What to do: Copy each line below holding "outer".

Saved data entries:
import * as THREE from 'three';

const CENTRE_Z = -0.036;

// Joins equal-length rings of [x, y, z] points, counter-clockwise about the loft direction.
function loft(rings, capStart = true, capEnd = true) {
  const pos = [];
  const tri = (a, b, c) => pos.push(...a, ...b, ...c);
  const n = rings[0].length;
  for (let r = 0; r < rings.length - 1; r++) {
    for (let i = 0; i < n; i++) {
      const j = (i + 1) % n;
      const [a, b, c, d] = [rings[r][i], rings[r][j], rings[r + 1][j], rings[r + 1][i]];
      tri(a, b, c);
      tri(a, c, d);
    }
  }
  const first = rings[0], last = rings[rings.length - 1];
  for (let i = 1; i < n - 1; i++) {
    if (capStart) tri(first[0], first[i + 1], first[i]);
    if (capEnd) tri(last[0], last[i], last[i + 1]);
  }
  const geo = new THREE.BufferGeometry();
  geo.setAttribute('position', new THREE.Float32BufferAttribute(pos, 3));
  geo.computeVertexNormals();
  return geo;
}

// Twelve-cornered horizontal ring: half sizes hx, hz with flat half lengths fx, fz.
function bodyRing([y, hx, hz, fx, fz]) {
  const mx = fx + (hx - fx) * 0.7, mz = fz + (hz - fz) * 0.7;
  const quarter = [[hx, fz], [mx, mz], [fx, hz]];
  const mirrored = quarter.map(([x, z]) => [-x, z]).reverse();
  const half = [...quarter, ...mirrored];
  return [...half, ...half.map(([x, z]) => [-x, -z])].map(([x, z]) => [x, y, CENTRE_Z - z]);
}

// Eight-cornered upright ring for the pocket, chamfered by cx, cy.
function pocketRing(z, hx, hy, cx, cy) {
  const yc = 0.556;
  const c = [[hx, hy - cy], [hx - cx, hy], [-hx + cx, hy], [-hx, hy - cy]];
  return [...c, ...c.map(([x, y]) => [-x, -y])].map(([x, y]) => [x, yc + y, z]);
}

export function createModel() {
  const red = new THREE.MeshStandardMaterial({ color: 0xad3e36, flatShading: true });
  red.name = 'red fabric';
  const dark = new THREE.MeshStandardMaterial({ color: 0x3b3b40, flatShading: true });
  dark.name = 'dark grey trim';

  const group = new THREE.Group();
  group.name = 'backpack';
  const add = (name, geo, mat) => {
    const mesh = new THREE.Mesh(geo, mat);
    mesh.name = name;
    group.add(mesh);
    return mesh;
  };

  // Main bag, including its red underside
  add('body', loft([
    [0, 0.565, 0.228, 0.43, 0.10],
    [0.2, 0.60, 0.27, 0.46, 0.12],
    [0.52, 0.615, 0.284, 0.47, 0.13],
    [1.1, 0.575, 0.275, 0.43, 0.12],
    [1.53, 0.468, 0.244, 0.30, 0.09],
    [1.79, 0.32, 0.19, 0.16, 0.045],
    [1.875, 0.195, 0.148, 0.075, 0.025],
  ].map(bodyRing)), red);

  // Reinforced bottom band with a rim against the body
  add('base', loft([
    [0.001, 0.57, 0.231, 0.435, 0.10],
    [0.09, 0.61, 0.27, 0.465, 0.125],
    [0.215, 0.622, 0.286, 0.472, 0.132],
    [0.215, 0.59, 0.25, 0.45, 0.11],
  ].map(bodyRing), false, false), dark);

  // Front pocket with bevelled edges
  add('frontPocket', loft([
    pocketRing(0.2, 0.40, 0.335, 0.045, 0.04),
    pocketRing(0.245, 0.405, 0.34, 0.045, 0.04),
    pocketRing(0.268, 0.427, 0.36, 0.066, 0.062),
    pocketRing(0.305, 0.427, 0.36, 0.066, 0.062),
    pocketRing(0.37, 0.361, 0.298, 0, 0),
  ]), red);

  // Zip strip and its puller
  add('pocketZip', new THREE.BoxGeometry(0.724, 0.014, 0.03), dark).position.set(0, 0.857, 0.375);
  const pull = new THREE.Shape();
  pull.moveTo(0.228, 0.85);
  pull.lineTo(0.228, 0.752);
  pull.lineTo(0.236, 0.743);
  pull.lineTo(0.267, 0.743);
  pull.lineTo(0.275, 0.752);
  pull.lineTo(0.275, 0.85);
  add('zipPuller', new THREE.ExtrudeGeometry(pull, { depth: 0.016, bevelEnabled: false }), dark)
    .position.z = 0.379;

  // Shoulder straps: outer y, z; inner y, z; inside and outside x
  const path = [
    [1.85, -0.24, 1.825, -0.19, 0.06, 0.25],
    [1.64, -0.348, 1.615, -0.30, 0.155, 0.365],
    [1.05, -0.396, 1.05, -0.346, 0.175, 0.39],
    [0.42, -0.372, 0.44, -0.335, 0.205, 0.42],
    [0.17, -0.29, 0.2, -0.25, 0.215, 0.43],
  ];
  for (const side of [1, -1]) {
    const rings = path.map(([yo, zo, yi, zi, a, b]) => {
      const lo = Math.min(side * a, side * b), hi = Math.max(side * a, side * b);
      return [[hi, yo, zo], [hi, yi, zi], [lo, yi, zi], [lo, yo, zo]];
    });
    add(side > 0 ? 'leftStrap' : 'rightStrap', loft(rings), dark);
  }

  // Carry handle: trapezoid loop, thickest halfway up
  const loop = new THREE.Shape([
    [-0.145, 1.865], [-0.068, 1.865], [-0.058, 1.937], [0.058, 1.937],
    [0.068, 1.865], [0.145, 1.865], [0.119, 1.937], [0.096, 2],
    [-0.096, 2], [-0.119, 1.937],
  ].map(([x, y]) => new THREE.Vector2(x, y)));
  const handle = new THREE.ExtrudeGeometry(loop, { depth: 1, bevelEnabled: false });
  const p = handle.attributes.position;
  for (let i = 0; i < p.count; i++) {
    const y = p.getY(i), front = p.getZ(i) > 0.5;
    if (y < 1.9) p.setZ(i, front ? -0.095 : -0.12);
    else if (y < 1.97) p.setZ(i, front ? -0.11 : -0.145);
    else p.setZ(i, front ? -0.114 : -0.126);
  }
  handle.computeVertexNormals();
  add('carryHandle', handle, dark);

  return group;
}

---

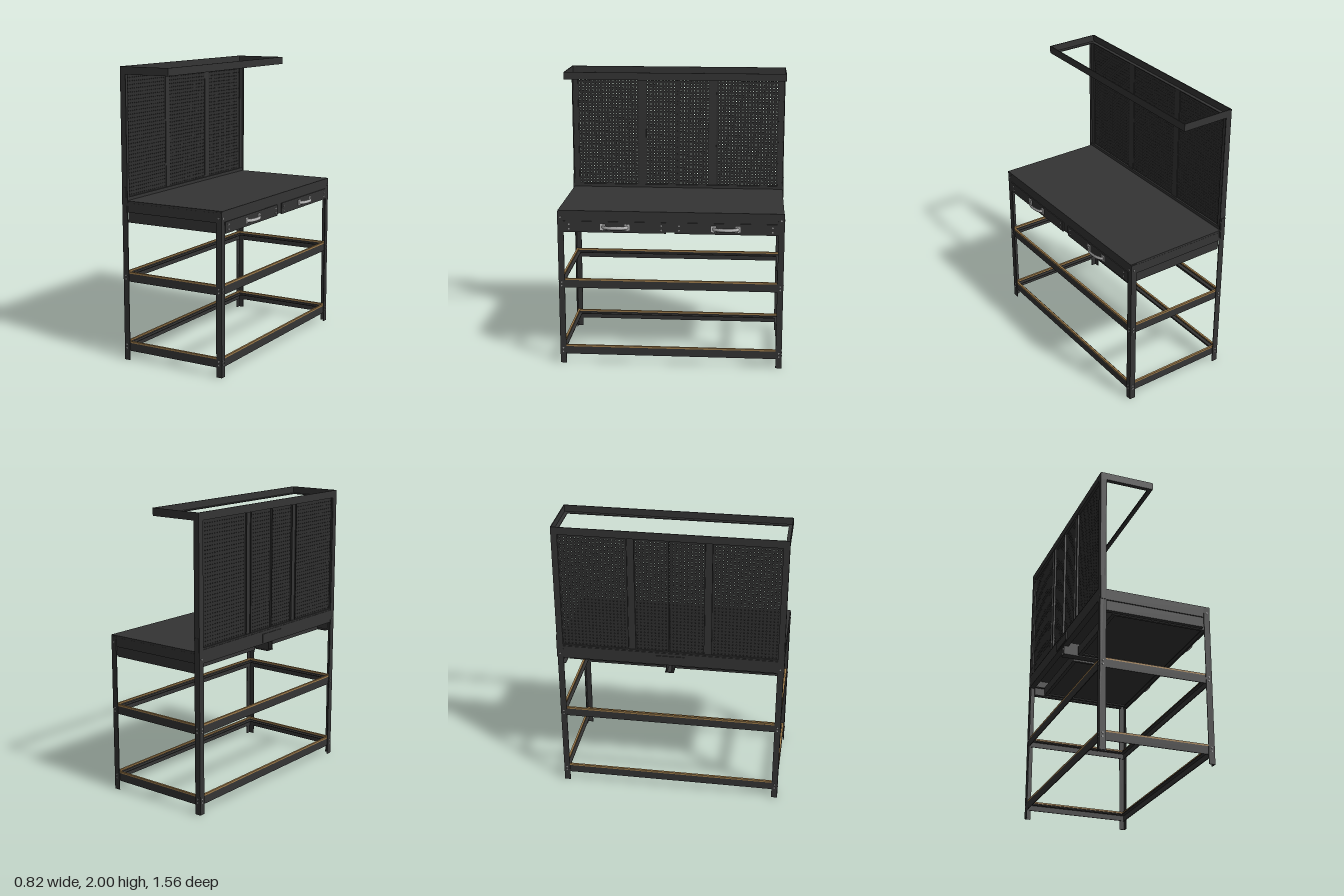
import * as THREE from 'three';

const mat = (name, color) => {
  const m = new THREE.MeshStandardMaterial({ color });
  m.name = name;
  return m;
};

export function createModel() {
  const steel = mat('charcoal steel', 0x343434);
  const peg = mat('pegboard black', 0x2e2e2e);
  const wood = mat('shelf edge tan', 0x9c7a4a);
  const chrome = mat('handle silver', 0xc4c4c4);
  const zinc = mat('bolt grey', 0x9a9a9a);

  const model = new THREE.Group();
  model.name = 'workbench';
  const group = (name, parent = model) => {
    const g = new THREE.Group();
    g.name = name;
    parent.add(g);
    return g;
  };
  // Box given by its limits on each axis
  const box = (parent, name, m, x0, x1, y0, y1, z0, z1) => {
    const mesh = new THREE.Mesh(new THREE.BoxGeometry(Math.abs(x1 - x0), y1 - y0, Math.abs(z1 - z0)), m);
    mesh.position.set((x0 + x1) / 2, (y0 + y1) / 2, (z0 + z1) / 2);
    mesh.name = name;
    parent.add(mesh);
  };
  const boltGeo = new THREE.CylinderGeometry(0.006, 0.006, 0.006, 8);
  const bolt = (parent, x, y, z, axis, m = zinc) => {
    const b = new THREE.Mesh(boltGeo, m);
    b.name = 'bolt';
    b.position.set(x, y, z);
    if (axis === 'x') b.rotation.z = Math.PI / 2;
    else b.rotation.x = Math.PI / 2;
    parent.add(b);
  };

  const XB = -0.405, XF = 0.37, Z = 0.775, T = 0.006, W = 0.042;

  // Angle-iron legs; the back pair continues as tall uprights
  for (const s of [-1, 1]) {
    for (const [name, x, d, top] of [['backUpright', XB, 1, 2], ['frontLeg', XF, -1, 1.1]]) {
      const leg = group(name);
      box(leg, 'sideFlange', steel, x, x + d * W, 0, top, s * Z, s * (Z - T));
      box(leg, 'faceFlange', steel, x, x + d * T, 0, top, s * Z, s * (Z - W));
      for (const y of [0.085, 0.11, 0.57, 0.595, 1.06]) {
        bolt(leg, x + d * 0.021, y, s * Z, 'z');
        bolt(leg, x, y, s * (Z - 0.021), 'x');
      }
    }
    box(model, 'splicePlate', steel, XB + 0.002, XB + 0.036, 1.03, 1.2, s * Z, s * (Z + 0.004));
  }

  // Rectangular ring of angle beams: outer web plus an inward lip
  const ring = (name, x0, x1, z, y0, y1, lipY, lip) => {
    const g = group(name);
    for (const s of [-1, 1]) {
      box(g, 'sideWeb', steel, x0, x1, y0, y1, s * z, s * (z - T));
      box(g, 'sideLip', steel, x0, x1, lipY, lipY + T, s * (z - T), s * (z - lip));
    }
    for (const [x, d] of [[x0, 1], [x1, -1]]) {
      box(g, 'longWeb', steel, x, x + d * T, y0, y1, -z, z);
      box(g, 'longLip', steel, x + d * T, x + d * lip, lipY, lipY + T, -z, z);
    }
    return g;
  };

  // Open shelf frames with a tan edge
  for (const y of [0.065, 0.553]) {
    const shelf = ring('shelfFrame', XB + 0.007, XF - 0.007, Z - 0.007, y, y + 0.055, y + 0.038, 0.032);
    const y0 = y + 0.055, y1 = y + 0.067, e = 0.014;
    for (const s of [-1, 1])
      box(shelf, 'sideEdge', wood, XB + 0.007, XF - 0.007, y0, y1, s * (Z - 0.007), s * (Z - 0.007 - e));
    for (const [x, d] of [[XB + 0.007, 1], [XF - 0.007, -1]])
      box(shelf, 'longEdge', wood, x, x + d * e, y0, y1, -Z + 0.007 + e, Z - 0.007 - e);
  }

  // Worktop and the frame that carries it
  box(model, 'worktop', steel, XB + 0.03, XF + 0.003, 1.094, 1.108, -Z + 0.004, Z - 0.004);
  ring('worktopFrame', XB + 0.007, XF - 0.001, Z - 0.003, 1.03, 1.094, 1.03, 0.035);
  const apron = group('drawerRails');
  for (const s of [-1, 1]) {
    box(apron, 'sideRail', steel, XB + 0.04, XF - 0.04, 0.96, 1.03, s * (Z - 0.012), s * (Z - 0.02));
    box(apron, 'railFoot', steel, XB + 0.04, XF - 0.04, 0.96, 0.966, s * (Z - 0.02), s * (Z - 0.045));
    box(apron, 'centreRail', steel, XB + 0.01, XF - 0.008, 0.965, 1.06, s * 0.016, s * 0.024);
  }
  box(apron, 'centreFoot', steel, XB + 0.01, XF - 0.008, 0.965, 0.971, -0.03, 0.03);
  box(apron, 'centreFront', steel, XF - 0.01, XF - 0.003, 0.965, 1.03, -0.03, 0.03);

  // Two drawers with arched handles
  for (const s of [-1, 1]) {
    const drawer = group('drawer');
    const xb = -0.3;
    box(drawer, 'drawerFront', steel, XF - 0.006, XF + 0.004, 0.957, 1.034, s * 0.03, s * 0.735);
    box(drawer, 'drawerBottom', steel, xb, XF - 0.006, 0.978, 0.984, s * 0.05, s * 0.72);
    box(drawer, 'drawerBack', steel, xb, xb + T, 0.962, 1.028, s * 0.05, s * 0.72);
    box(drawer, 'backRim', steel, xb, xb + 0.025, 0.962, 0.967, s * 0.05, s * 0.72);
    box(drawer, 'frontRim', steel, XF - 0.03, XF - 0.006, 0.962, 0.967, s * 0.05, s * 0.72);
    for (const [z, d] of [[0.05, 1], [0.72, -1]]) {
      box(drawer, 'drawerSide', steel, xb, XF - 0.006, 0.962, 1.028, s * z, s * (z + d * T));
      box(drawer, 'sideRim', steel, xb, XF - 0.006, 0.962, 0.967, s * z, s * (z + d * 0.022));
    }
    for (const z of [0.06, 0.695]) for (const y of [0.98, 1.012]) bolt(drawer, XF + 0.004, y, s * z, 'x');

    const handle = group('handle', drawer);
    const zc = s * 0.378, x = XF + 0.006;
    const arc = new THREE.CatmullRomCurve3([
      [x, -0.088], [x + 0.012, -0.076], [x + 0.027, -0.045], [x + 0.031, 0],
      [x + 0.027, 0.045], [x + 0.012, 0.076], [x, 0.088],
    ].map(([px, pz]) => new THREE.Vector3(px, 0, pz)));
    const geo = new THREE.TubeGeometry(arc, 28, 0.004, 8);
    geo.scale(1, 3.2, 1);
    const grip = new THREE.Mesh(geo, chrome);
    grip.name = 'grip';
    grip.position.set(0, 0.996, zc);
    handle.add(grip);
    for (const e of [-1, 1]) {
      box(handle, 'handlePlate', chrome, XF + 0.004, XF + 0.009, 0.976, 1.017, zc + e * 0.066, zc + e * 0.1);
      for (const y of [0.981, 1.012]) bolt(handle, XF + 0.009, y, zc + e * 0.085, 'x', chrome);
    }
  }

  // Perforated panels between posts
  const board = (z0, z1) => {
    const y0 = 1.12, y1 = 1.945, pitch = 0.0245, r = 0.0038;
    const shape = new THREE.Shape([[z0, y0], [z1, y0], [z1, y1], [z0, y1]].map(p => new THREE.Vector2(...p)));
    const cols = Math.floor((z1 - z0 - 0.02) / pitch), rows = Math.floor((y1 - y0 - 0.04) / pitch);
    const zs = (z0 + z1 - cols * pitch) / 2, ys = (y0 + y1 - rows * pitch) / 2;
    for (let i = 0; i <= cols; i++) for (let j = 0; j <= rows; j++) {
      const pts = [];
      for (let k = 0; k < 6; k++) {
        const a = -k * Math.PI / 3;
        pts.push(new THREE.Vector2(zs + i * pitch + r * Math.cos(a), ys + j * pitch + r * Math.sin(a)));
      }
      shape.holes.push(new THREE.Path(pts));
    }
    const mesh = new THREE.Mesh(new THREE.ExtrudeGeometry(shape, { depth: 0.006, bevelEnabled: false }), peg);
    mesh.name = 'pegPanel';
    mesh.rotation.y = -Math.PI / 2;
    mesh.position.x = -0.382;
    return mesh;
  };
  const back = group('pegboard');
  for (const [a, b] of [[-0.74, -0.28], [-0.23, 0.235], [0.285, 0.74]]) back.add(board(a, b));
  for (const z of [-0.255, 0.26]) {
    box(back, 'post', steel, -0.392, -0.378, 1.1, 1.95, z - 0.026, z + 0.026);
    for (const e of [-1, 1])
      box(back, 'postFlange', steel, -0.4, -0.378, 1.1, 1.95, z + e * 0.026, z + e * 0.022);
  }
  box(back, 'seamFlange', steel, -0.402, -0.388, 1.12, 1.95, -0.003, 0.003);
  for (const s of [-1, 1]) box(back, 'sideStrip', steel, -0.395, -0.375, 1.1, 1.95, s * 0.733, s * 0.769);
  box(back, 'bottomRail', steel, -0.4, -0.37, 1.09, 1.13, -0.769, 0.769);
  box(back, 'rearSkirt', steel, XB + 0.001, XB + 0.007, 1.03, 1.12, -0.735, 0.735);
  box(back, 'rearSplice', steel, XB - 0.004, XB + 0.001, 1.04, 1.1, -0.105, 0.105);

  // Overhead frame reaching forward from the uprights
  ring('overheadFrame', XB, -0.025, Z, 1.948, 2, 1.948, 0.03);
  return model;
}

--

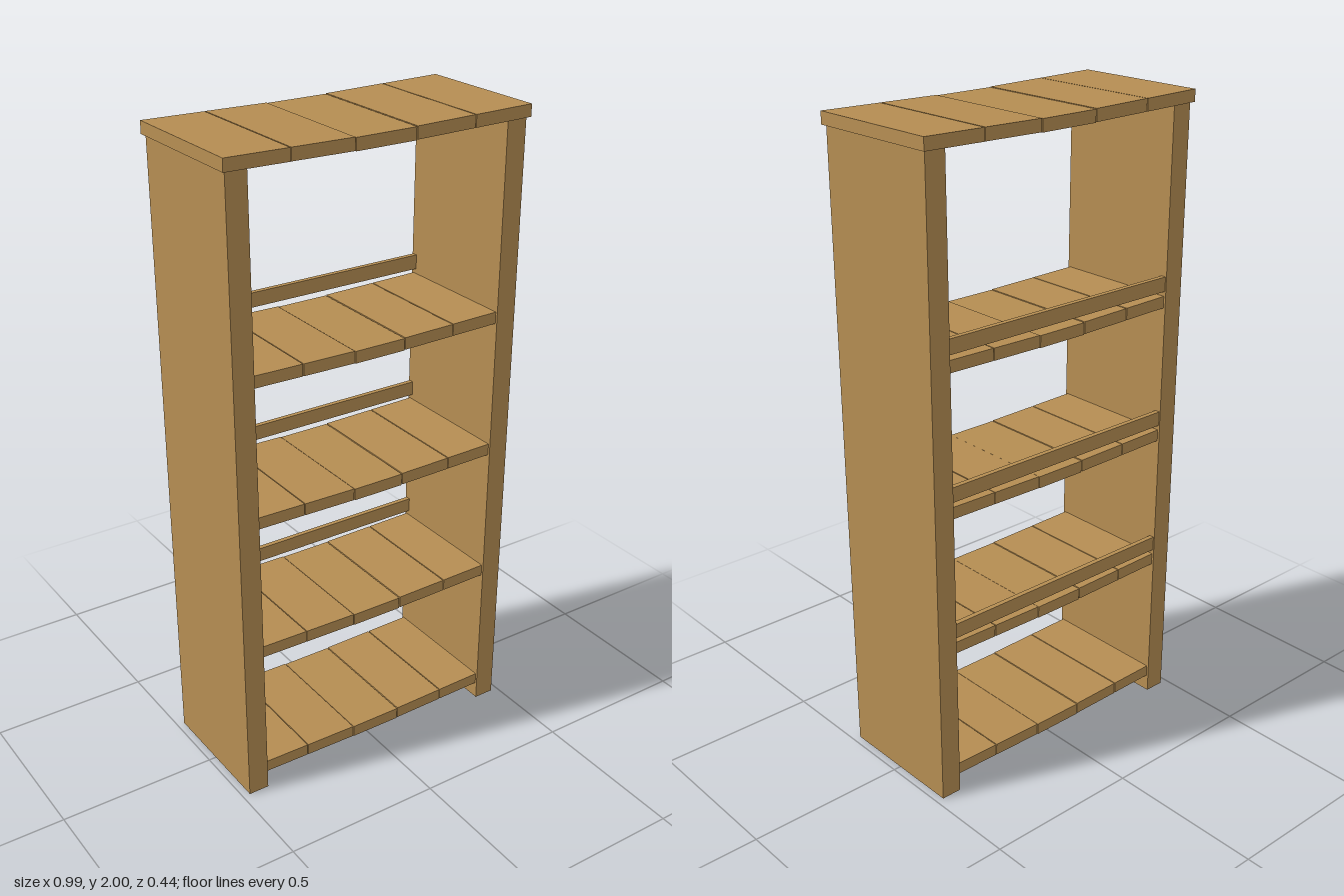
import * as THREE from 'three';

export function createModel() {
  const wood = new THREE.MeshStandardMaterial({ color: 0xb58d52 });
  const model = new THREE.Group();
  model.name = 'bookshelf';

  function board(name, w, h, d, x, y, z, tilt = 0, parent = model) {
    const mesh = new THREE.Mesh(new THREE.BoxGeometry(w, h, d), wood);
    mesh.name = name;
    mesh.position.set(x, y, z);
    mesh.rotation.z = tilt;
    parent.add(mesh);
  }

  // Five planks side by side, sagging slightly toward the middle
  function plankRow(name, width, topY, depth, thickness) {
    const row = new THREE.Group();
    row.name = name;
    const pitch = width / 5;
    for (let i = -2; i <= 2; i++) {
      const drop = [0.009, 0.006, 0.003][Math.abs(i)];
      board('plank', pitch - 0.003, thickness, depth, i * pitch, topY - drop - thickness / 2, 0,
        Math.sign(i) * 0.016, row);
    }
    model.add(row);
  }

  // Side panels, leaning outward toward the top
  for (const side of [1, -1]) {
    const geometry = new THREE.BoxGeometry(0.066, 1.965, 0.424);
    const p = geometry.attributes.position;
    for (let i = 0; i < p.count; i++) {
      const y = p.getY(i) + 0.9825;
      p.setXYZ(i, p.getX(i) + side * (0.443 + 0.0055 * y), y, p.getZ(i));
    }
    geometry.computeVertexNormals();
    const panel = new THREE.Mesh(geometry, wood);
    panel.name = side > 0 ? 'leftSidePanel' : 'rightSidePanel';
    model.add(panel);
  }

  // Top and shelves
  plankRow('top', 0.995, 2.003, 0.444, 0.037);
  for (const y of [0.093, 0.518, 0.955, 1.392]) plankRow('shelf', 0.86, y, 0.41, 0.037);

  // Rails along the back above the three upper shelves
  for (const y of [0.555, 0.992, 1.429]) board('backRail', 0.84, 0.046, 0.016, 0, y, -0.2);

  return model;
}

Answer to this problem:
  // Shoulder straps: outer y, z; inner y, z; inside and outside x
  // Rectangular ring of angle beams: outer web plus an inward lip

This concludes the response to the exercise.